|The Syngnathidae family includes marine animals like the seahorse, and the weedy and leafy seadragons. In Greek, syn means fused and gnathus means jaws. So like the seahorse and many others in this family, the weedy seadragon and leafy seadragon have elongated snouts and fused jaws, a little like a pout.
- No prizes for guessing why these seadragons got their ‘first names’. Both seadragons have evolved ways to camouflage themselves in their environments and catch their prey. The leafy seadragon, with its leaf-like protrusions, is especially hard to detect with the human eye.
- Seadragons have very long, thin snouts; slender trunks covered in bony rings; and thin tails which, unlike their seahorse cousins, cannot be used for gripping. They have small, transparent dorsal and pectoral fins that propel and steer them through the water, but they are quite content to drift in the current like seaweed.
- Leafies grow to a length of about 14 inches (35 cm), while the slightly larger weedies can grow up to 18 inches (46 cm) long.
- As with seahorses, seadragon males are responsible for childbearing. But unlike male sea horses, male seadragons do not have a pouch. The underside of a male seadragon’s tail gets spongy when it is ready to receive the eggs. The females deposit their bright-pink eggs during mating and the eggs are fertilized during the transfer from the female to the male. The males incubate the eggs and carry them to term, releasing miniature sea dragons into the water after about four to six weeks.
- Seadragons survive on tiny crustaceans such as mysids. It is not known if they are preyed upon by other animals. They were frequently taken by divers in the past. In fact, such takings shrank their numbers so critically by the early 1990s that the Australian government placed a complete protection on both species. Pollution and habitat loss have also hurt their numbers, and they are currently listed as near threatened.
Check out these other facts on these marine animals and their ‘royal treatment‘.
Other marine animal facts.
-Phyllopteryx taeniolatus (Weedy)

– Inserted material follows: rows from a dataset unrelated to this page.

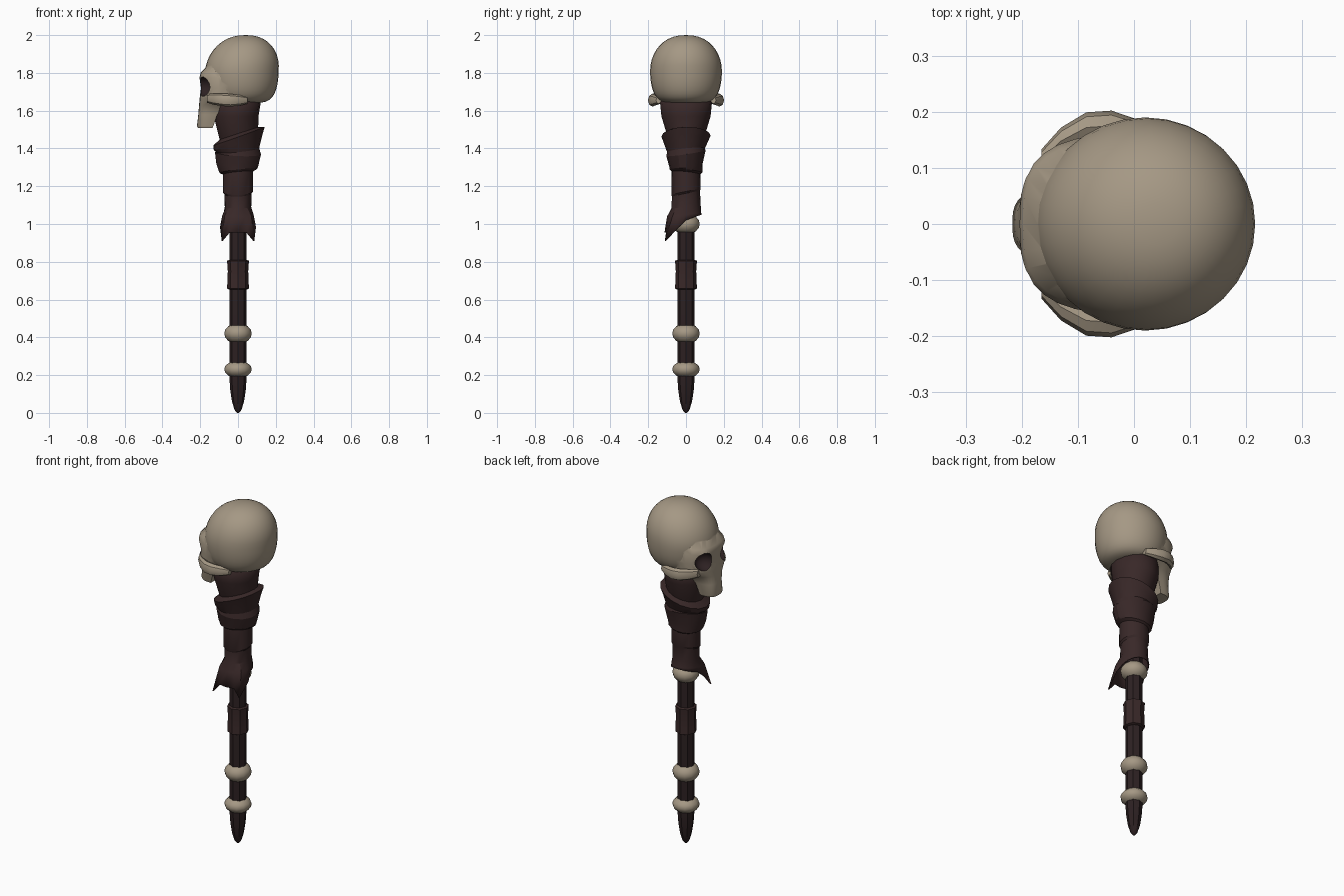
import bpy, math
from mathutils import Vector

if "Cube" in bpy.data.objects:
    bpy.data.objects.remove(bpy.data.objects["Cube"])


def material(name, rgb):
    m = bpy.data.materials.new(name)
    m.diffuse_color = (*rgb, 1)
    m.use_nodes = True
    m.node_tree.nodes["Principled BSDF"].inputs["Base Color"].default_value = m.diffuse_color
    return m


BONE = material("aged bone", (0.376, 0.314, 0.232))
CLOTH = material("dark cloth", (0.040, 0.021, 0.021))
WOOD = material("dark wood", (0.026, 0.015, 0.016))


def finish(ob, mat, angle=35):
    ob.data.materials.append(mat)
    bpy.ops.object.select_all(action='DESELECT')
    ob.select_set(True)
    bpy.context.view_layer.objects.active = ob
    if angle:
        bpy.ops.object.shade_smooth_by_angle(angle=math.radians(angle))
    return ob


def loft(name, rings, mat, caps=True, angle=35):
    n = len(rings[0])
    verts = [v for ring in rings for v in ring]
    faces = []
    for i in range(len(rings) - 1):
        for j in range(n):
            k = (j + 1) % n
            faces.append((i * n + j, i * n + k, (i + 1) * n + k, (i + 1) * n + j))
    if caps:
        faces.append(tuple(reversed(range(n))))
        faces.append(tuple(range((len(rings) - 1) * n, len(rings) * n)))
    me = bpy.data.meshes.new(name)
    me.from_pydata(verts, [], faces)
    ob = bpy.data.objects.new(name, me)
    bpy.context.collection.objects.link(ob)
    return finish(ob, mat, angle)


def lathe(name, profile, mat, n=8, angle=35):
    rings = [[(r * math.cos(math.tau * j / n), r * math.sin(math.tau * j / n), z)
              for j in range(n)] for r, z in profile]
    return loft(name, rings, mat, True, angle)


def ellipsoid(name, loc, scale, mat, seg=24, rings=16):
    bpy.ops.mesh.primitive_uv_sphere_add(segments=seg, ring_count=rings, radius=1)
    ob = bpy.context.object
    ob.name = name
    for v in ob.data.vertices:
        v.co = Vector(a * b + c for a, b, c in zip(v.co, scale, loc))
    return finish(ob, mat)


def boolean(ob, other, op):
    mod = ob.modifiers.new("bool", 'BOOLEAN')
    mod.operation, mod.object, mod.solver = op, other, 'EXACT'
    mod.material_mode = 'TRANSFER'
    bpy.context.view_layer.objects.active = ob
    bpy.ops.object.modifier_apply(modifier=mod.name)
    bpy.data.objects.remove(other)


# shaft with pointed foot
lathe("shaft", [(0.004, 0.0), (0.018, 0.015), (0.032, 0.06), (0.041, 0.12),
                (0.046, 0.19), (0.046, 0.9), (0.046, 1.4)], WOOD, 8)

# grip binding
lathe("grip_wrap", [(0.046, 0.652), (0.058, 0.658), (0.056, 0.70), (0.054, 0.75),
                    (0.058, 0.805), (0.046, 0.81)], CLOTH, 8)

# bone beads
for i, (z, h) in enumerate([(0.23, 0.046), (0.42, 0.055), (1.0, 0.055)]):
    ellipsoid(f"bead_{i + 1}", (0, 0, z), (0.073, 0.073, h), BONE, 12, 8)

# wrapped cloth: z, centre x, radius x, radius y, tilt along x, tilt along y
N = 16
wraps = [
    (1.67, 0.00, .125, .140, 0, 0), (1.57, -.01, .118, .130, 0, 0),
    (1.48, 0.005, .102, .103, .33, 0), (1.465, 0.005, .136, .130, .36, .02),
    (1.43, 0.00, .128, .116, .30, .05), (1.39, 0.00, .112, .100, .10, .1),
    (1.375, 0.00, .122, .104, -.05, .15), (1.31, -.005, .110, .088, -.1, .1),
    (1.28, 0.00, .098, .086, .10, -.1), (1.27, 0.00, .080, .076, .10, -.1),
    (1.17, 0.00, .080, .078, .03, .2), (1.16, 0.00, .072, .074, .03, .2),
    (1.09, 0.00, .070, .078, 0, .1),
]
rings = []
for z, cx, rx, ry, tx, ty in wraps:
    ring = []
    for j in range(N):
        a = math.tau * j / N
        x, y = rx * math.cos(a), ry * math.sin(a)
        ring.append((cx + x, y, z + tx * x + ty * y))
    rings.append(ring)
# ragged hem hanging in two points on the front
upper, hem = [], []
for j in range(N):
    a = math.tau * j / N
    c, s = math.cos(a), math.sin(a)
    front = max(0, -s)
    k = min(1, front / 0.7)
    fork = abs(abs(c) - 0.707) < 0.01 and s < 0
    z = 0.91 if fork else 1.02 + 0.03 * max(0, s) - 0.065 * k
    upper.append(((.078 + .022 * k) * c, (.080 + .020 * k) * s, 1.05 + .01 * s))
    hem.append(((.080 + .042 * k) * c, (.084 + (.075 if fork else .03) * k) * s, z))
rings += [upper, hem]
rings = [list(r) for r in reversed(rings)]
cloth = loft("cloth_wrap", rings, CLOTH, False, 25)
sol = cloth.modifiers.new("thickness", 'SOLIDIFY')
sol.thickness = 0.006

# skull: cranium
skull = ellipsoid("skull", (0, 0, 0), (1, 1, 1), BONE, 32, 20)
for v in skull.data.vertices:
    dx, dy, dz = v.co
    h = max(1e-5, math.hypot(dx, dy))
    f = h ** (0.35 if dz < 0 else 0.88) / h if h > 1e-4 else 1
    lean = 0.02 * max(0, dz)
    v.co = (0.02 + lean + 0.195 * dx * f, 0.19 * dy * f,
            1.81 + (0.19 if dz > 0 else 0.17) * dz)

# skull: brow, cheeks and upper jaw as one lofted block
face = [(1.508, -.212, -.135, .058), (1.52, -.217, -.13, .064),
        (1.58, -.210, -.11, .070), (1.63, -.206, -.07, .095),
        (1.665, -.203, -.02, .150), (1.72, -.196, 0, .160),
        (1.775, -.204, 0, .160), (1.80, -.198, 0, .152), (1.85, -.150, 0, .13)]
rings = []
for z, xf, xb, hw in face:
    ring = []
    for j in range(17):
        a = math.pi * j / 16
        c, s = math.cos(a), math.sin(a)
        e = 2 / 2.9
        ring.append((xb + (xf - xb) * max(0, s) ** e,
                     hw * math.copysign(abs(c) ** e, c), z))
    rings.append(ring)
boolean(skull, loft("face", rings, BONE), 'UNION')

# eye sockets and nose opening
for s in (-1, 1):
    boolean(skull, ellipsoid("socket_cutter", (-.190, s * .092, 1.727),
                             (.062, .052, .052), WOOD, 16, 10), 'DIFFERENCE')
nose = [[(x, y * w, z) for x, y in ((-.26, -1), (-.26, 1), (-.175, 1), (-.175, -1))]
        for z, w in ((1.618, .026), (1.64, .028), (1.69, .007))]
boolean(skull, loft("nose_cutter", nose, WOOD, True, 0), 'DIFFERENCE')
skull.select_set(True)
bpy.context.view_layer.objects.active = skull
bpy.ops.object.shade_smooth_by_angle(angle=math.radians(35))

# cheek arches
for s, side in ((-1, "front"), (1, "back")):
    path = [(-.165, .115, 1.665, .018), (-.13, .148, 1.662, .024),
            (-.085, .172, 1.658, .027), (-.04, .175, 1.655, .027),
            (.01, .163, 1.655, .022), (.05, .145, 1.655, .014)]
    rings = [[(x, s * (y + r * math.cos(math.tau * j / 8)),
               z + 1.25 * r * math.sin(math.tau * j / 8)) for j in range(8)]
             for x, y, z, r in path]
    if s < 0:
        rings = [r[::-1] for r in rings]
    loft(f"cheek_arch_{side}", rings, BONE)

-Phycodurus eques (Leafy)
Found in the mid-south half of Australia (east and west); leafy seadragons are restricted to southern waters
Mysids (small shrimp-like crustaceans)
Up to 45cm